Jap Chae is a sweet Korean dish that serves as a filling meal. All ingredients were found in my local food store.
Makes 6 servings: 257 calories per serving
1/2 small sweet onion
2 boiled eggs
4.6 oz. saifun noodles (or 3 bundles)
3 sweet baby bell peppers (1 red, 1 orange, 1 yellow)
12 oz. lean beef (I used T-bone trimmed of all fat, fillet mignon will also work well)
3 shittake mushrooms (if using dried, allow 3 hours to rehydrate in 2 cups of cold water)
2 cups fresh baby spinach
1/3 large carrot
fresh ground pepper (a few dashes or 1/8 tsp being 1 dash)
4 Tbs. + 1 and 1/2 tsp. soy sauce
1/2 Tbs. white wine
2 Tbs. olive oil
2 Tbs. sesame oil
1 and 1/4 tsp. minced garlic
1 and 1/2 Tbs. + 2 and 1/2 tsp. white granulated sugar
Julienne lean beef and marinate in bowl with 1/2 Tbsp Soy Sauce, 1/2 Tbsp Cooking Wine, 1 tsp Garlic, 1 1/2 tsp Sugar and a pinch of black pepper for 12 minutes or more.

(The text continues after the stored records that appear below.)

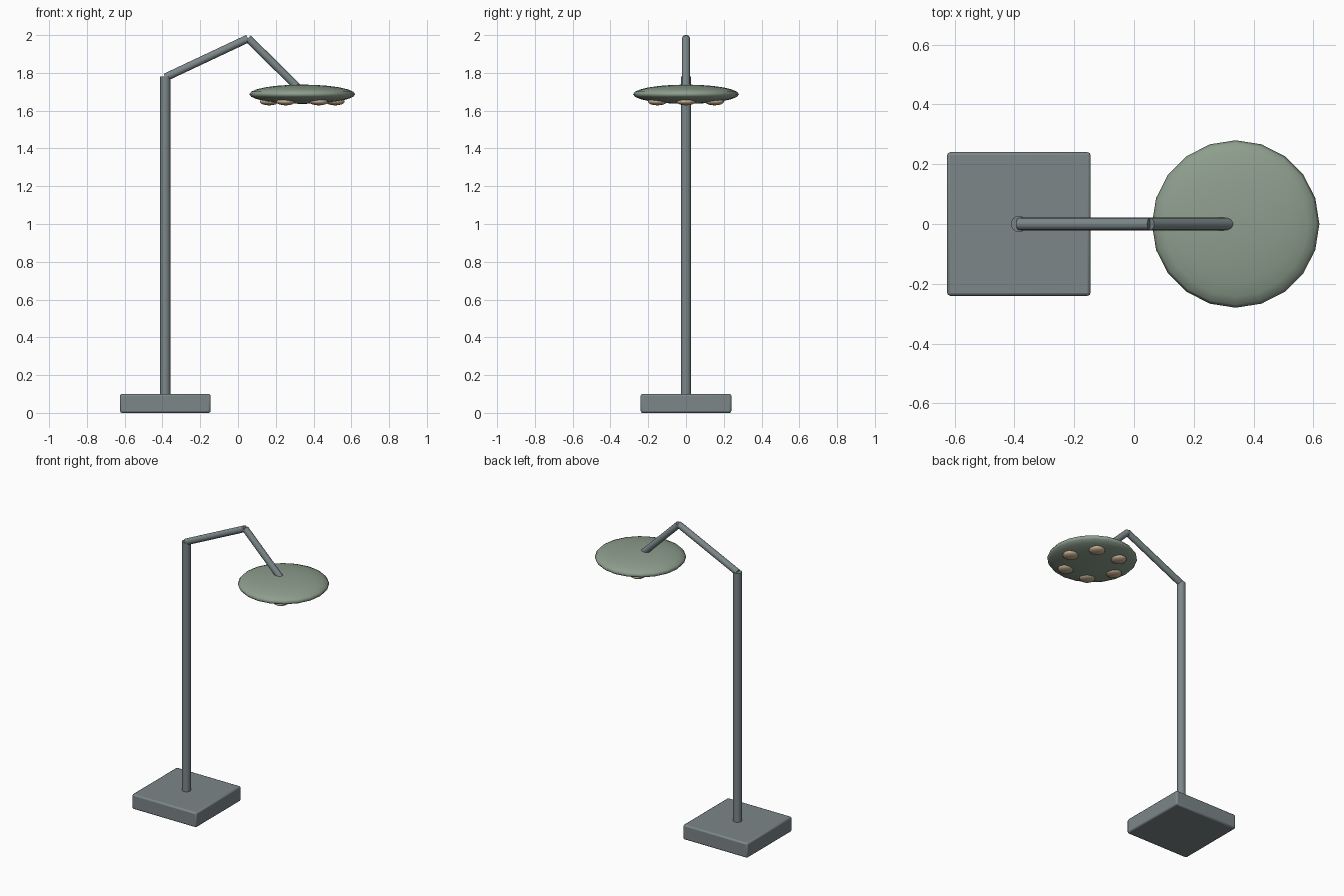
import bpy, math
from mathutils import Vector

if "Cube" in bpy.data.objects:
    bpy.data.objects.remove(bpy.data.objects["Cube"])


def material(name, rgb):
    m = bpy.data.materials.new(name)
    m.diffuse_color = (*rgb, 1)
    m.use_nodes = True
    m.node_tree.nodes["Principled BSDF"].inputs["Base Color"].default_value = m.diffuse_color
    return m


METAL = material("dark_metal", (0.20, 0.24, 0.25))
SHADE = material("green_shade", (0.27, 0.34, 0.27))
BULB = material("warm_bulb", (0.55, 0.42, 0.28))


def finish(name, mat, angle=40):
    ob = bpy.context.object
    ob.name = name
    ob.data.materials.append(mat)
    bpy.ops.object.shade_smooth_by_angle(angle=math.radians(angle))
    return ob


def rod(name, a, b, r):
    a, b = Vector(a), Vector(b)
    d = b - a
    bpy.ops.mesh.primitive_cylinder_add(
        vertices=16, radius=r, depth=d.length, location=(a + b) / 2,
        rotation=d.to_track_quat('Z', 'Y').to_euler())
    return finish(name, METAL)


def disc(name, loc, r, h, seg, rings, mat):
    bpy.ops.mesh.primitive_uv_sphere_add(segments=seg, ring_count=rings, radius=1, location=loc)
    bpy.context.object.scale = (r, r, h)
    bpy.ops.object.transform_apply(location=False, rotation=False, scale=True)
    return finish(name, mat, 80)


PX = -0.385   # pole x
HX = 0.34     # lamp head x

# Square base with softened edges
bpy.ops.mesh.primitive_cube_add(size=1, location=(PX, 0, 0.05))
base = bpy.context.object
base.scale = (0.48, 0.48, 0.10)
bpy.ops.object.transform_apply(location=False, rotation=False, scale=True)
bev = base.modifiers.new("soft_edges", 'BEVEL')
bev.width = 0.01
bev.segments = 2
finish("base", METAL)

# Pole and jointed arm
rod("pole", (PX, 0, 0.08), (PX, 0, 1.78), 0.027)
rod("lower_arm", (PX, 0, 1.776), (0.053, 0, 1.982), 0.021)
rod("upper_arm", (0.053, 0, 1.983), (HX, 0, 1.70), 0.021)

# Flattened lamp head
disc("lamp_head", (HX, 0, 1.687), 0.28, 0.051, 20, 12, SHADE)

# Ring of six bulbs on the underside
for i in range(6):
    t = i * math.tau / 6
    disc(f"bulb_{i + 1}", (HX + 0.175 * math.cos(t), 0.175 * math.sin(t), 1.648),
         0.05, 0.02, 16, 8, BULB)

While waiting for beef to marinate, start 2 cups of boiling water to a rapid boil to cook the fresh spinach.
Cooking the Spinach: Drop baby spinach into boiling water, pushing down with spoon for 30 seconds. Immediately remove and drain in strainer with cold water to stop cooking process. Squeeze excess water from spinach and place in small bowl with 1 tsp. soy sauce and 1/2 tsp. sugar. Set aside.
Start boiling water for noodles. Saifun are a lot like regular spaghetti noodles only infinately better for you and have an interesting texture. They will turn clear like glass as they cook. While waiting for the water to boil, gather together sweet onion, carrot, sweet bell peppers and julienne with either a sharp knife or mandoline. Mix together in a bowl and set aside.
Start boiling noodles. It takes 11 minutes in rapid boiling water with frequent stirring to prevent sticking. While your noodles are cooking, gather mushrooms and remove stems (if using dried, remove from water, squeeze out excess water, remove stems) and julienne placing in small bowl with 1 1/2 tsp Soy Sauce, 1/2 tsp Sugar, 1/4 tsp garlic.
Also, have a large frying pan handy, you’re going to need it with heated olive oil when the noodles are done! Once your noodles are done, strain and drop directly into frying pan with 2 Tbsp Soy Sauce and 1/2 Tbsp Sugar. Fry for about 3 minutes and slide into very large bowl.
Return frying pan to heat. Drop marinated beef with marinade into pan and fry until fully cooked through, about 4-5 minutes or until done. Add to noodles.
Return frying pan to heat. Drop in mushrooms with marinade and saute about 2 minutes or to desired doneness. Add to noodles.
Return frying pan to heat. Add a drizzle of olive oil and drop in fresh vegetables, sauteing for 1 minute. Add to noodles.
Add spinach to noodles.
Julienne 2 boiled eggs and add to top of noodle pile. (It will be a pile of food!) In noodle mixture, add 1 1/2 Tbsp Soy Sauce, 2 Tbsp Sesame Oil, 1 Tbsp Sugar, and 1/8 Tsp Black Pepper.
Using your hands (or tongs as the mix may still be a little too hot to handle) mix gently all ingredients until well incorporated; then it’s ready to serve up and eat!
Leftovers can keep for 2 days and are just as delicious nuked in the microwave later as fresh out of the pan!
For those newer cooks that don’t have the best of knife skills, a mandoline is an inexpensive, quick way to get the beautiful julienne vegetables in a short amount of time. A cheap mandoline is around $8.00 and an invaluable tool for new cooks to keep all of their fingers!
Sesame oil is usually found in the ethnic aisle in your local food store next to soy sauce and saifun noodles also known as cellophane noodles. This is much less intimidating than going into an Asian food store to shop.
Garlic can be a pain in the thumb so instead of buying bulbs of fresh garlic, look for jarred “minced garlic” in your local grocery store (usually in the produce aisle). It’s inexpensive, keeps for months and takes the headache out of peeling and dicing garlic bulbs!